The attorney you choose will determine how you come across to the court. The Great Oz who hides behind the curtain is testing you to see if you are really a Man. You will be mercilessly tortured until you either break down from the systematic abuse heaped on you year after year, or you win primary custody of your children. There is no middle ground. Why? Because Borderlines know no middle ground and Borderlines force all- or-nothing resolutions. Courts and attorneys do not understand this about Borderlines. In fact, they do not know Borderlines even exist. Aristotle said, “Know Thyself.” To survive, you must know your heart, your strengths and weaknesses, your limits and potentials. If you know now that you are not ready, willing and able to endure endless psychological, emotional, financial and social abuse, you need to consider walking away and never looking back–whatever that means to you. If you do walk away, be absolutely certain that five or ten years from now, you will be able to look at yourself in the mirror and say, “I did everything I possibly could to save my children.” This is one way to survive a Borderline divorce. There is only one other way. If you are a man who cannot walk away from his children and who is willing to risk and sacrifice everything for your children, you have no choice but to to be “all in”, no matter what, no matter how long.
When Hawkeye tells Cora in The Last of the Mohicans to go–he will find her “no matter how far, no matter how long”–he meant it. And so will you. Because your children’s lives solely depend on you. When you resolve that you have no other options but to save your children, take action: Dream a new dream for your life. This is the necessary first step to survival.
- Seek out a good life coach or psychologist and get the help you need.
- Read as much as you can about BPD. In time, you will learn how easy it is to manipulate a BPD.
- Find an attorney who either specializes in BPD cases or who is willing to consult with one does; and Accept that the court system is not only blind when it comes to BPD cases, it is also deaf and dumb–and then develop a plan that forces your judge to deal with reality.
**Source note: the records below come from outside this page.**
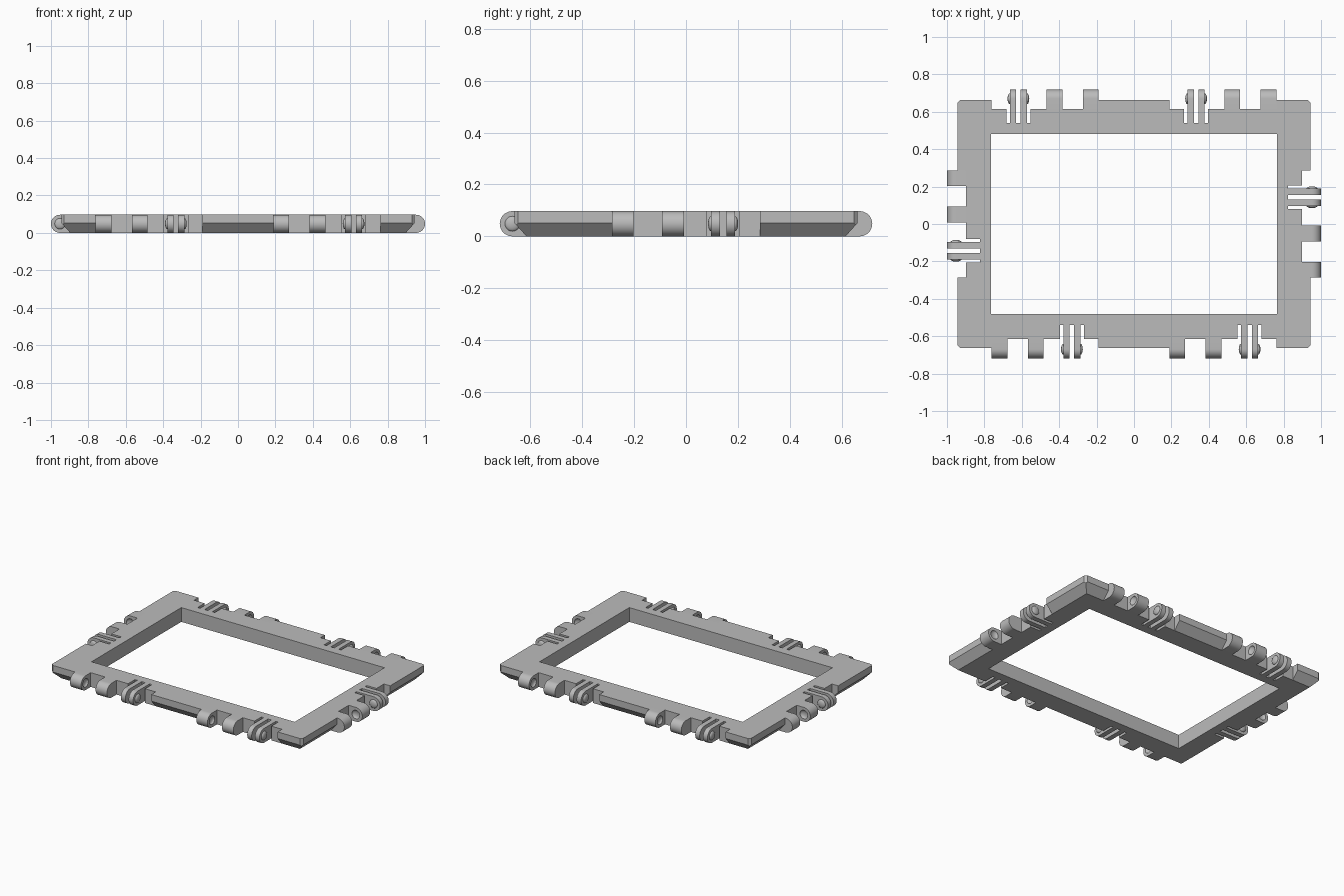
import bpy, bmesh
from math import pi, sin, cos, radians
from mathutils import Matrix, Vector

cube = bpy.data.objects.get("Cube")
if cube:
    bpy.data.objects.remove(cube)

TIP_X, TIP_Y = 1.0, 0.718          # outermost reach of the hinges
EDGE, RECESS, SLOT, RIM = 0.056, 0.103, 0.177, 0.236  # depths in from the tips
H = 0.097                          # frame thickness
R = H / 2                          # knuckle radius
SEGMENTS = 20

grey = bpy.data.materials.new("plain_grey")
grey.use_nodes = True
grey.diffuse_color = (0.5, 0.5, 0.5, 1)
grey.node_tree.nodes["Principled BSDF"].inputs["Base Color"].default_value = (0.5, 0.5, 0.5, 1)


def finish(bm, name):
    bmesh.ops.recalc_face_normals(bm, faces=bm.faces[:])
    mesh = bpy.data.meshes.new(name)
    bm.to_mesh(mesh)
    bm.free()
    mesh.materials.append(grey)
    obj = bpy.data.objects.new(name, mesh)
    bpy.context.collection.objects.link(obj)
    return obj


def add_box(bm, low, high, matrix=Matrix()):
    low, high = Vector(low), Vector(high)
    place = Matrix.Translation((low + high) / 2) @ Matrix.Diagonal((*(high - low), 1))
    bmesh.ops.create_cube(bm, size=1, matrix=matrix @ place)


def add_button(bm, x, y, radius, height):
    place = Matrix.Translation((x, y, R)) @ Matrix.Rotation(pi / 2, 4, "Y")
    bmesh.ops.create_uvsphere(bm, u_segments=20, v_segments=12, radius=1,
                              matrix=place @ Matrix.Diagonal((radius, radius, height, 1)))


def add_lug(bm, x0, x1, tip, root):
    """Slab with a rounded outer end, reaching from the root depth to the tip."""
    points = [(-tip + root, 0), (-tip + root, H)]
    for i in range(SEGMENTS + 1):
        a = pi / 2 + pi * i / SEGMENTS
        points.append((-tip + R + R * cos(a), R + R * sin(a)))
    face = bm.faces.new([bm.verts.new((x0, y, z)) for y, z in points])
    out = bmesh.ops.extrude_face_region(bm, geom=[face])["geom"]
    bmesh.ops.translate(bm, vec=(x1 - x0, 0, 0),
                        verts=[v for v in out if isinstance(v, bmesh.types.BMVert)])


def subtract(obj, cutter):
    cutter.hide_render = True
    mod = obj.modifiers.new("cut", "BOOLEAN")
    mod.operation, mod.solver, mod.object = "DIFFERENCE", "EXACT", cutter
    bpy.context.view_layer.objects.active = obj
    bpy.ops.object.modifier_apply(modifier=mod.name)
    bpy.data.objects.remove(cutter)


def smooth(obj):
    bpy.ops.object.select_all(action="DESELECT")
    obj.select_set(True)
    bpy.context.view_layer.objects.active = obj
    bpy.ops.object.shade_smooth_by_angle(angle=radians(30))


# Frame slab with chamfered underside and clipped corners
ex, ey = TIP_X - EDGE, TIP_Y - EDGE
bm = bmesh.new()
add_box(bm, (-ex, -ey, 0), (ex, ey, H))
chamfer = RECESS - EDGE
planes = []
for s in (-1, 1):
    planes += [((s * ex, 0, 0.052), (s * 0.052, 0, -chamfer)),
               ((0, s * ey, 0.052), (0, s * 0.052, -chamfer))]
    planes += [((s * (ex - 0.015), t * ey, 0), (s, t, 0)) for t in (-1, 1)]
for point, normal in planes:
    cut = bmesh.ops.bisect_plane(bm, geom=bm.verts[:] + bm.edges[:] + bm.faces[:],
                                 plane_co=point, plane_no=normal, clear_outer=True)
    rim = [e for e in cut["geom_cut"] if isinstance(e, bmesh.types.BMEdge)]
    bmesh.ops.contextual_create(bm, geom=rim)
frame = finish(bm, "frame")

# Window opening
bm = bmesh.new()
add_box(bm, (RIM - TIP_X, RIM - TIP_Y, -0.1), (TIP_X - RIM, TIP_Y - RIM, 0.2))
subtract(frame, finish(bm, "opening_cutter"))

# Hinge stations: quarter turns from the front, tip distance, centre along the side
stations = []
for turn, side in ((0, "front"), (1, "left"), (2, "back"), (3, "right")):
    if turn % 2:
        stations.append((turn, side, TIP_X, 0))
    else:
        stations += [(turn, side + "_a", TIP_Y, -0.475), (turn, side + "_b", TIP_Y, 0.475)]

for turn, label, tip, c in stations:
    spin = Matrix.Rotation(turn * pi / 2, 4, "Z")
    clip = c + 0.143

    # Recess and the deeper pocket around the clip
    for x0, x1, depth in ((c - 0.286, c + 0.286, RECESS), (clip - 0.064, clip + 0.064, SLOT)):
        bm = bmesh.new()
        add_box(bm, (x0, -tip - 0.1, -0.1), (x1, -tip + depth, 0.2), spin)
        subtract(frame, finish(bm, "recess_cutter"))

    # Two solid knuckles with dimples on their facing sides
    for name, x0, x1, dimple in (("outer", c - 0.286, c - 0.202, c - 0.202),
                                 ("inner", c - 0.093, c - 0.008, c - 0.093)):
        bm = bmesh.new()
        add_lug(bm, x0, x1, tip, RECESS)
        knuckle = finish(bm, f"{label}_{name}_knuckle")
        bm = bmesh.new()
        add_button(bm, dimple, -tip + R, 0.029, 0.014)
        subtract(knuckle, finish(bm, "dimple_cutter"))
        knuckle.matrix_world = spin
        smooth(knuckle)

    # Pair of thin clip arms with outward buttons
    bm = bmesh.new()
    for s in (-1, 1):
        x0, x1 = sorted((clip + s * 0.0125, clip + s * 0.046))
        add_lug(bm, x0, x1, tip, SLOT)
        add_button(bm, clip + s * 0.046, -tip + R, 0.029, 0.012)
    arms = finish(bm, f"{label}_clip_arms")
    arms.matrix_world = spin
    smooth(arms)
- Your goal is primary custody of the children. In almost all Borderline cases in which the Borderline parent is moderately or severely Borderline, this is the only custody arrangement that will save the children. If your game plan is Borderline savvy and if you have the wherewithal to financially and personally endure protracted litigation against a Borderline, you can save your children and live your new dream.